Meet the new dean: Ilene Crawford ’92
Ilene Crawford ’92 will become Cornell’s vice president for academic affairs and dean of the college on July 1. She will be the first chief academic officer to study under our distinctive One Course At A Time curriculum.
She said her heart skipped a beat when she saw the job announcement because she knew she was ready to help lead the college where she experienced her intellectual awakening.
Crawford is associate vice president for academic affairs at Southern Connecticut State University in New Haven, Conn. Prior to that appointment in 2015, she taught English, women’s studies, and interdisciplinary studies at the university for 15 years.
Crawford has published and presented widely in the U.S. and Asia on higher education reform, writing pedagogy, women’s literacy practices, and travel narratives. She holds a doctorate in English from the University of Wisconsin-Milwaukee, a master’s degree in English from the State University of New York-Binghamton, and a bachelor of special studies degree in classics from Cornell College.
Her parents are Nancy Charleston Crawford ’69 and Marlin “Jack” Crawford ’69, and her husband is Robert McGuire ’92, a marketing consultant whose clients are learning technology startups, higher education, and nonprofits.
Knowing that the Cornell community is eager to know more about Crawford, Cornell Report editor Dee Ann Rexroat ’82 interviewed her by phone after her hire.
How has Cornell and One Course prepared you for this moment in your career?
I wouldn’t be who I am today without the investments that Cornell faculty made in me. I really started taking myself seriously as an academic because my professors took me seriously first. They saw something in me that I didn’t see in myself yet.
One Course At A Time taught me I could learn anything I needed to learn quickly and effectively to get me where I needed to go next. That’s an amazing benefit of having the One Course At A Time experience. I think most alumni would agree with me on that. And One Course At A Time taught me personally to love always moving onto the next thing. I think it enhanced the kind of serial curiosity that I’ve always had as a learner.
How can we build on the strengths of One Course At A Time?
I think we can build on its strengths, and the messaging is key. One Course At A Time’s greatest strengths are how it teaches and demonstrates the value of immersion and focus. And at this moment in time (2020), I see One Course At A Time as very effective and very necessary counter programming against a culture of distraction and interruption.
How can we elevate our reputation?
Visibility on a national level is going to be key to attracting a changing, and in some ways shrinking, student audience. For one, we really need to make the most of where Cornell’s strengths align with national conversations. For example, U.S. News and World Report recently ranked Cornell #1 in social mobility, and that is a great opportunity for Cornell. Their interest signals a broader interest nationally in how well colleges succeed in moving students up the socioeconomic ladder. We need to seize this moment of national interest and make full use of our achievements. Every member of the campus community can play a role in elevating our reputation and profile.
How will Cornell thrive as a liberal arts college in this era?
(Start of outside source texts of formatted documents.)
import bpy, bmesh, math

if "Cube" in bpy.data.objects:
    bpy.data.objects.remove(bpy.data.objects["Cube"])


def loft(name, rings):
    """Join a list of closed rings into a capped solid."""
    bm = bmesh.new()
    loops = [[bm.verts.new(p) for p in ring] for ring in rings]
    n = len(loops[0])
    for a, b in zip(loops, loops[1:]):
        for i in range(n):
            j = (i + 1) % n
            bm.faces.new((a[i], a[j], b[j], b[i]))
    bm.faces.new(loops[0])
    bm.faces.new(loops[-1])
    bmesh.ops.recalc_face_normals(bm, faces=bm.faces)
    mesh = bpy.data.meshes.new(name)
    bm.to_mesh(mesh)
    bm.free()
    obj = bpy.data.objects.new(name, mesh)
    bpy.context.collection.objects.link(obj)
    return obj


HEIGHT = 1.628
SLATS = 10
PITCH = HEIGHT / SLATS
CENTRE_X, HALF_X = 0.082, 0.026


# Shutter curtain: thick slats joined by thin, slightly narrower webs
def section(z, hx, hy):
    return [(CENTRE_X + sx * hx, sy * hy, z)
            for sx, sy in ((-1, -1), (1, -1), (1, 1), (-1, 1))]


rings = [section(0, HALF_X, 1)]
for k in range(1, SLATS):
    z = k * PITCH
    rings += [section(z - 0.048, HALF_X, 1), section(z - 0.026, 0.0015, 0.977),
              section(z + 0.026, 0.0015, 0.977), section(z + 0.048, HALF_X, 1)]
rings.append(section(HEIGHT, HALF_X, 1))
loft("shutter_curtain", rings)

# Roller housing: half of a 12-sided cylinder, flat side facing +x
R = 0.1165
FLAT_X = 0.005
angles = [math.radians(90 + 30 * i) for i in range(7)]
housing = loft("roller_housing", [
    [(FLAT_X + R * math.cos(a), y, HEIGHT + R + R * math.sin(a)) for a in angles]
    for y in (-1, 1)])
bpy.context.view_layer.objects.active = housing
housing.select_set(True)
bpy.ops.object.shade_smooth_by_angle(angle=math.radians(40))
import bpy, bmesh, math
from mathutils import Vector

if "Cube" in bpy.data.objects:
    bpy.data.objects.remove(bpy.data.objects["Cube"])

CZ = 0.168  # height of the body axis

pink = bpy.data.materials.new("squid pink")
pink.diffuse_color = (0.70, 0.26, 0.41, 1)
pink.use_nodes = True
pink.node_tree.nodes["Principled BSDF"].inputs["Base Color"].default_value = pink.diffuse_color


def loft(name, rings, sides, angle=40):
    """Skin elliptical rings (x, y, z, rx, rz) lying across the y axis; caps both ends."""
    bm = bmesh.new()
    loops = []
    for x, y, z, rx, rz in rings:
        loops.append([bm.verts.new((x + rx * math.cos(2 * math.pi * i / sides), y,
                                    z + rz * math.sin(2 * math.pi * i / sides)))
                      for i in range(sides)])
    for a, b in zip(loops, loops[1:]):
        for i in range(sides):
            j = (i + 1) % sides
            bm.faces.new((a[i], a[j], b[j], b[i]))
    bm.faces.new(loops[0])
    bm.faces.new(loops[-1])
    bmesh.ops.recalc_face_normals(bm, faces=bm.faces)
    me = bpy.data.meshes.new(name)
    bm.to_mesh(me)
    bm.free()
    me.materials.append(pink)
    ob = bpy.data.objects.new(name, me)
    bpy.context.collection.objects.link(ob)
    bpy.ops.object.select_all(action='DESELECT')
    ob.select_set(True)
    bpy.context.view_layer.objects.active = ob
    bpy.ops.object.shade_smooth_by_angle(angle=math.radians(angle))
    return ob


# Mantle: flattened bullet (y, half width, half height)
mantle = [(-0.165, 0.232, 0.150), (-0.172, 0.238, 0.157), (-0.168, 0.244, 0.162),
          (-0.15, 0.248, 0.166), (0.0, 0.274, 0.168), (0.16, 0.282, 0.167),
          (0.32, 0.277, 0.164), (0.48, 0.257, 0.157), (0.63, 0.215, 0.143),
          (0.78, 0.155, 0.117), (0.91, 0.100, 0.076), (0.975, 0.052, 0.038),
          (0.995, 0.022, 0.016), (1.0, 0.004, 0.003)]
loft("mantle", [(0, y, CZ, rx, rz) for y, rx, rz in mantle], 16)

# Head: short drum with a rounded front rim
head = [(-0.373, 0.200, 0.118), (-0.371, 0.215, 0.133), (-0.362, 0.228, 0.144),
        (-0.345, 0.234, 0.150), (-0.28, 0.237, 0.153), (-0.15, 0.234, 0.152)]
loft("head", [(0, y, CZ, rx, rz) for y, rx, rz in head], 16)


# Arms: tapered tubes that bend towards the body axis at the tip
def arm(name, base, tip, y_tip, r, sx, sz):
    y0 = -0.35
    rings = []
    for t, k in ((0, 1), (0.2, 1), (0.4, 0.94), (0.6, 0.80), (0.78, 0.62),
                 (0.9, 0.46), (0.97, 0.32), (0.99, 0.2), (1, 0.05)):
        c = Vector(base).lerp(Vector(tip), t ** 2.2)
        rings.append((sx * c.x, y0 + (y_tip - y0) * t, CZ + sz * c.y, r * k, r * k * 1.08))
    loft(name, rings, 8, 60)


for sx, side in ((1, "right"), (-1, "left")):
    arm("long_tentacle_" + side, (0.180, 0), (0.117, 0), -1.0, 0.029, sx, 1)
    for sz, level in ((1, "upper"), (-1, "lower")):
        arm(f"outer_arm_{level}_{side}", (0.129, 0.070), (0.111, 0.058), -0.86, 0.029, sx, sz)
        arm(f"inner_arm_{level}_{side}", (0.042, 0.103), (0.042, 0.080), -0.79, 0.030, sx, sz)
The Cornell experience is highly personalized, it’s an applied liberal arts experience, it’s delivered in our immersive One Course At A Time format, and it will now be anchored by the Ingenuity core curriculum. Demonstrating and communicating the value of this distinctive Cornell experience will help us attract the resources and the diverse faculty and staff we need to deliver a truly transformative, liberal education.
We need to extend this distinctive Cornell experience to targeted new audiences that build on what our core values, strengths, and investments are. And we need to continue examining the academic programs we offer and make good decisions about how and when to grow our offerings.
What do you see as your greatest challenge?
I think the greatest challenge is going to be building and sustaining a residential undergraduate enrollment of at least 1,200 students that represents the regional and socioeconomic diversity we need to achieve our liberal education goals—and doing that in the context of the demographic challenges that we know lie ahead. I want to approach that challenge as an opportunity to create sustainability. That will mean having the resources to enroll, retain, and graduate a larger and more diverse student body. To do that, we’re going to need to demonstrate that while our model of education appears expensive, it is affordable for students from all regions and socioeconomic strata—and the result versus other models really merits that upfront investment.
Looking ahead, what would you most like to accomplish as Cornell’s dean?
Cornell changed my life, my parents’ lives, and my husband’s life. All three of them were first-generation college students, and all three of them are evidence of Cornell’s great history of conferring social mobility. That’s a legacy I feel bound to protect and extend to a more diverse body of students and their families for another generation.
What would you have said if someone told you in 1992 that you would be back someday as dean of the college?
Photographic evidence will show that I was about as far from dean of the college material as I could be in 1992. I was that student wearing Birkenstocks with wool socks all the way through the winter. If my future self had appeared before me at that moment, I wouldn’t have recognized myself!